REQUIREMENT: Leave the images out and repeat the data exactly as given.

Stored data entries:
[Start of Attachment]
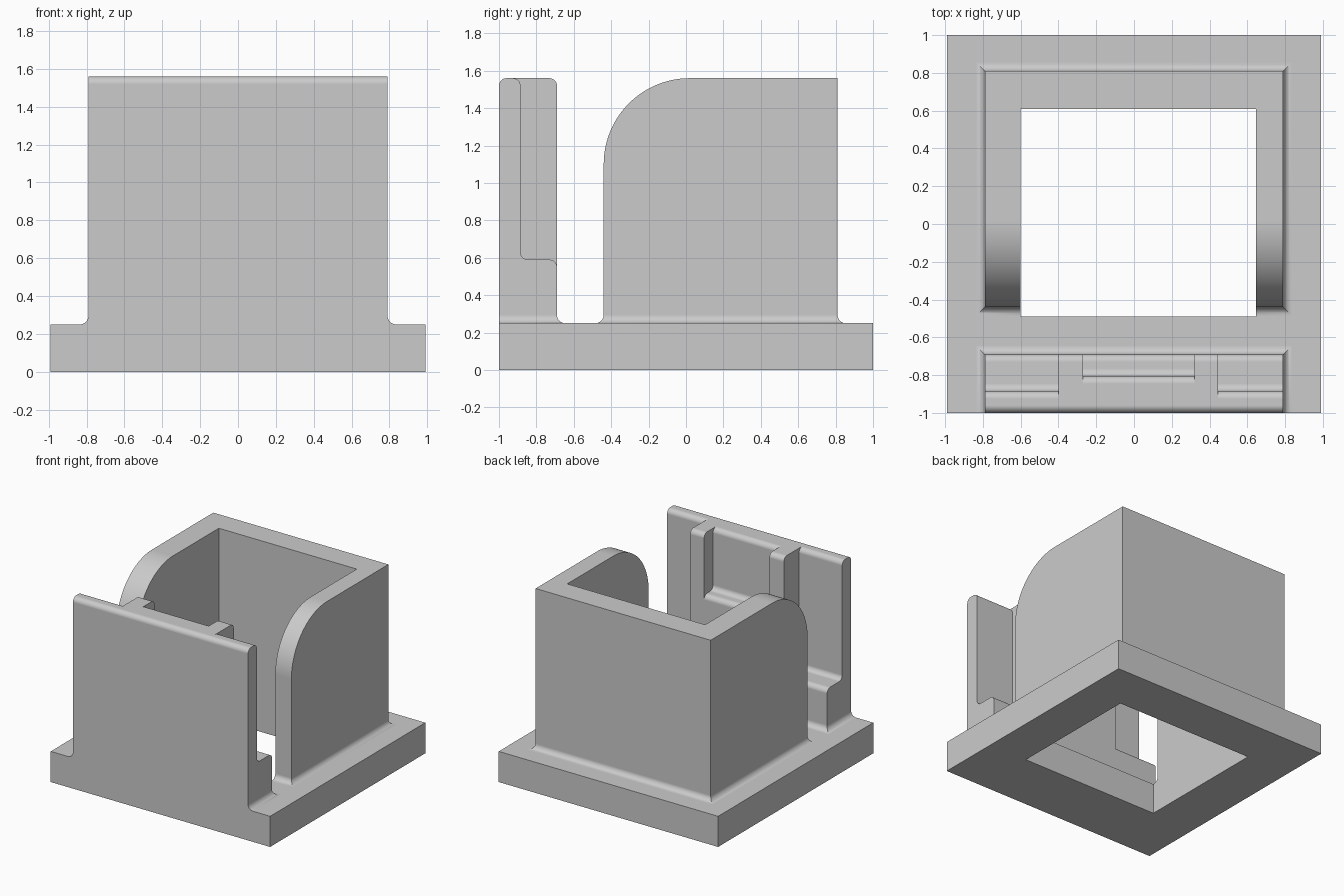
import bpy, bmesh, math

cube = bpy.data.objects.get("Cube")
if cube:
    bpy.data.objects.remove(cube, do_unlink=True)

GREY = (0.6, 0.6, 0.6, 1)
mat = bpy.data.materials.new("plain_grey")
mat.use_nodes = True
mat.diffuse_color = GREY
mat.node_tree.nodes["Principled BSDF"].inputs["Base Color"].default_value = GREY

BASE_X, BASE_TOP, TOP = 0.99, 0.25, 1.56
HALF_W = 0.79               # half width of the upright parts
R = 0.04                    # small edge rounding
SKIRT = 0.045               # fillet where uprights meet the base
BACK, OPEN = 0.81, -0.44    # shell depth range
FRONT, INNER = -1.0, -0.69  # front panel depth range


def arc(cy, cz, r, start, end, n=10):
    """Points of an arc in the y-z plane, angles in degrees."""
    angles = [math.radians(start + (end - start) * i / n) for i in range(n + 1)]
    return [(cy + r * math.cos(a), cz + r * math.sin(a)) for a in angles]


def make_object(name, bm):
    bmesh.ops.remove_doubles(bm, verts=bm.verts, dist=1e-5)
    bmesh.ops.recalc_face_normals(bm, faces=bm.faces)
    mesh = bpy.data.meshes.new(name)
    bm.to_mesh(mesh)
    bm.free()
    mesh.materials.append(mat)
    obj = bpy.data.objects.new(name, mesh)
    bpy.context.collection.objects.link(obj)
    return obj


def add_prism(bm, profile, x0, x1, skip=None):
    """Extrude a closed y-z profile along x, leaving out the side number skip."""
    a = [bm.verts.new((x0, y, z)) for y, z in profile]
    b = [bm.verts.new((x1, y, z)) for y, z in profile]
    bm.faces.new(a)
    bm.faces.new(b[::-1])
    n = len(profile)
    for i in range(n):
        if i != skip:
            j = (i + 1) % n
            bm.faces.new((a[i], a[j], b[j], b[i]))


def add_skirt(bm, y0, y1, flush_front):
    """Concave mitred fillet rising from the base to the upright."""
    rings = []
    for d, z in arc(SKIRT, BASE_TOP + SKIRT, SKIRT, 270, 180):
        ya = y0 if flush_front else y0 - d
        w = HALF_W + d
        corners = ((-w, ya), (w, ya), (w, y1 + d), (-w, y1 + d))
        rings.append([bm.verts.new((x, y, z)) for x, y in corners])
    bm.faces.new(rings[0])
    for lo, hi in zip(rings, rings[1:]):
        for i in range(4):
            j = (i + 1) % 4
            bm.faces.new((lo[i], lo[j], hi[j], hi[i]))


def upright(name, y0, y1, upper, flush_front=False):
    """Solid upright: filleted foot plus a profile that starts on the foot."""
    bm = bmesh.new()
    foot = BASE_TOP + SKIRT
    add_prism(bm, [(y0, foot), (y1, foot)] + upper, -HALF_W, HALF_W, skip=0)
    add_skirt(bm, y0, y1, flush_front)
    return make_object(name, bm)


def block(name, x0, x1, y0, y1, z0, z1):
    bm = bmesh.new()
    add_prism(bm, [(y0, z0), (y1, z0), (y1, z1), (y0, z1)], x0, x1)
    return make_object(name, bm)


def pocket(name, x0, x1, wall, ledge):
    """Cutter leaving a back wall with a round top and a rounded ledge."""
    profile = [(wall - R, TOP + 0.1)]
    profile += arc(wall - R, TOP - R, R, 90, 0)
    profile += arc(wall + R, ledge + R, R, 180, 270)
    profile += arc(INNER - R, ledge - R, R, 90, 0)
    profile += [(INNER + 0.1, ledge - R), (INNER + 0.1, TOP + 0.1)]
    bm = bmesh.new()
    add_prism(bm, profile, x0, x1)
    return make_object(name, bm)


def cut(obj, cutters):
    bpy.context.view_layer.objects.active = obj
    for c in cutters:
        c.hide_render = True
        mod = obj.modifiers.new("cut", 'BOOLEAN')
        mod.operation, mod.solver, mod.object = 'DIFFERENCE', 'EXACT', c
        bpy.ops.object.modifier_apply(modifier=mod.name)


def finish(obj):
    bpy.ops.object.select_all(action='DESELECT')
    obj.select_set(True)
    bpy.context.view_layer.objects.active = obj
    bpy.ops.object.shade_smooth_by_angle(angle=math.radians(30))
    mod = obj.modifiers.new("flat_faces", 'WEIGHTED_NORMAL')
    mod.keep_sharp = True


# Base plate, and the shell with quarter-round front corners
base = block("base_plate", -BASE_X, BASE_X, -1, 1, 0, BASE_TOP)
CURVE = 0.46
shell = upright("rear_shell", OPEN, BACK,
                [(BACK, TOP)] + arc(OPEN + CURVE, TOP - CURVE, CURVE, 90, 180, 32))

# Square shaft through base and shell, open towards the front
shaft = block("shaft_cutter", -0.6, 0.645, -0.49, 0.61, -0.2, 2)
cut(base, [shaft])
cut(shell, [shaft])

# Front panel with three pockets that leave two ribs
panel = upright("front_panel", FRONT, INNER,
                arc(INNER - R, TOP - R, R, 0, 90) + arc(FRONT + R, TOP - R, R, 90, 180),
                flush_front=True)
pockets = [pocket("right_pocket_cutter", -0.9, -0.40, -0.885, 0.59),
           pocket("middle_pocket_cutter", -0.27, 0.32, -0.805, 1.06),
           pocket("left_pocket_cutter", 0.445, 0.9, -0.885, 0.59)]
cut(panel, pockets)

for helper in [shaft] + pockets:
    bpy.data.objects.remove(helper, do_unlink=True)
for part in (base, shell, panel):
    finish(part)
[End of Attachment]
OUTPUT:
import bpy, bmesh, math

cube = bpy.data.objects.get("Cube")
if cube:
    bpy.data.objects.remove(cube, do_unlink=True)

GREY = (0.6, 0.6, 0.6, 1)
mat = bpy.data.materials.new("plain_grey")
mat.use_nodes = True
mat.diffuse_color = GREY
mat.node_tree.nodes["Principled BSDF"].inputs["Base Color"].default_value = GREY

BASE_X, BASE_TOP, TOP = 0.99, 0.25, 1.56
HALF_W = 0.79               # half width of the upright parts
R = 0.04                    # small edge rounding
SKIRT = 0.045               # fillet where uprights meet the base
BACK, OPEN = 0.81, -0.44    # shell depth range
FRONT, INNER = -1.0, -0.69  # front panel depth range


def arc(cy, cz, r, start, end, n=10):
    """Points of an arc in the y-z plane, angles in degrees."""
    angles = [math.radians(start + (end - start) * i / n) for i in range(n + 1)]
    return [(cy + r * math.cos(a), cz + r * math.sin(a)) for a in angles]


def make_object(name, bm):
    bmesh.ops.remove_doubles(bm, verts=bm.verts, dist=1e-5)
    bmesh.ops.recalc_face_normals(bm, faces=bm.faces)
    mesh = bpy.data.meshes.new(name)
    bm.to_mesh(mesh)
    bm.free()
    mesh.materials.append(mat)
    obj = bpy.data.objects.new(name, mesh)
    bpy.context.collection.objects.link(obj)
    return obj


def add_prism(bm, profile, x0, x1, skip=None):
    """Extrude a closed y-z profile along x, leaving out the side number skip."""
    a = [bm.verts.new((x0, y, z)) for y, z in profile]
    b = [bm.verts.new((x1, y, z)) for y, z in profile]
    bm.faces.new(a)
    bm.faces.new(b[::-1])
    n = len(profile)
    for i in range(n):
        if i != skip:
            j = (i + 1) % n
            bm.faces.new((a[i], a[j], b[j], b[i]))


def add_skirt(bm, y0, y1, flush_front):
    """Concave mitred fillet rising from the base to the upright."""
    rings = []
    for d, z in arc(SKIRT, BASE_TOP + SKIRT, SKIRT, 270, 180):
        ya = y0 if flush_front else y0 - d
        w = HALF_W + d
        corners = ((-w, ya), (w, ya), (w, y1 + d), (-w, y1 + d))
        rings.append([bm.verts.new((x, y, z)) for x, y in corners])
    bm.faces.new(rings[0])
    for lo, hi in zip(rings, rings[1:]):
        for i in range(4):
            j = (i + 1) % 4
            bm.faces.new((lo[i], lo[j], hi[j], hi[i]))


def upright(name, y0, y1, upper, flush_front=False):
    """Solid upright: filleted foot plus a profile that starts on the foot."""
    bm = bmesh.new()
    foot = BASE_TOP + SKIRT
    add_prism(bm, [(y0, foot), (y1, foot)] + upper, -HALF_W, HALF_W, skip=0)
    add_skirt(bm, y0, y1, flush_front)
    return make_object(name, bm)


def block(name, x0, x1, y0, y1, z0, z1):
    bm = bmesh.new()
    add_prism(bm, [(y0, z0), (y1, z0), (y1, z1), (y0, z1)], x0, x1)
    return make_object(name, bm)


def pocket(name, x0, x1, wall, ledge):
    """Cutter leaving a back wall with a round top and a rounded ledge."""
    profile = [(wall - R, TOP + 0.1)]
    profile += arc(wall - R, TOP - R, R, 90, 0)
    profile += arc(wall + R, ledge + R, R, 180, 270)
    profile += arc(INNER - R, ledge - R, R, 90, 0)
    profile += [(INNER + 0.1, ledge - R), (INNER + 0.1, TOP + 0.1)]
    bm = bmesh.new()
    add_prism(bm, profile, x0, x1)
    return make_object(name, bm)


def cut(obj, cutters):
    bpy.context.view_layer.objects.active = obj
    for c in cutters:
        c.hide_render = True
        mod = obj.modifiers.new("cut", 'BOOLEAN')
        mod.operation, mod.solver, mod.object = 'DIFFERENCE', 'EXACT', c
        bpy.ops.object.modifier_apply(modifier=mod.name)


def finish(obj):
    bpy.ops.object.select_all(action='DESELECT')
    obj.select_set(True)
    bpy.context.view_layer.objects.active = obj
    bpy.ops.object.shade_smooth_by_angle(angle=math.radians(30))
    mod = obj.modifiers.new("flat_faces", 'WEIGHTED_NORMAL')
    mod.keep_sharp = True


# Base plate, and the shell with quarter-round front corners
base = block("base_plate", -BASE_X, BASE_X, -1, 1, 0, BASE_TOP)
CURVE = 0.46
shell = upright("rear_shell", OPEN, BACK,
                [(BACK, TOP)] + arc(OPEN + CURVE, TOP - CURVE, CURVE, 90, 180, 32))

# Square shaft through base and shell, open towards the front
shaft = block("shaft_cutter", -0.6, 0.645, -0.49, 0.61, -0.2, 2)
cut(base, [shaft])
cut(shell, [shaft])

# Front panel with three pockets that leave two ribs
panel = upright("front_panel", FRONT, INNER,
                arc(INNER - R, TOP - R, R, 0, 90) + arc(FRONT + R, TOP - R, R, 90, 180),
                flush_front=True)
pockets = [pocket("right_pocket_cutter", -0.9, -0.40, -0.885, 0.59),
           pocket("middle_pocket_cutter", -0.27, 0.32, -0.805, 1.06),
           pocket("left_pocket_cutter", 0.445, 0.9, -0.885, 0.59)]
cut(panel, pockets)

for helper in [shaft] + pockets:
    bpy.data.objects.remove(helper, do_unlink=True)
for part in (base, shell, panel):
    finish(part)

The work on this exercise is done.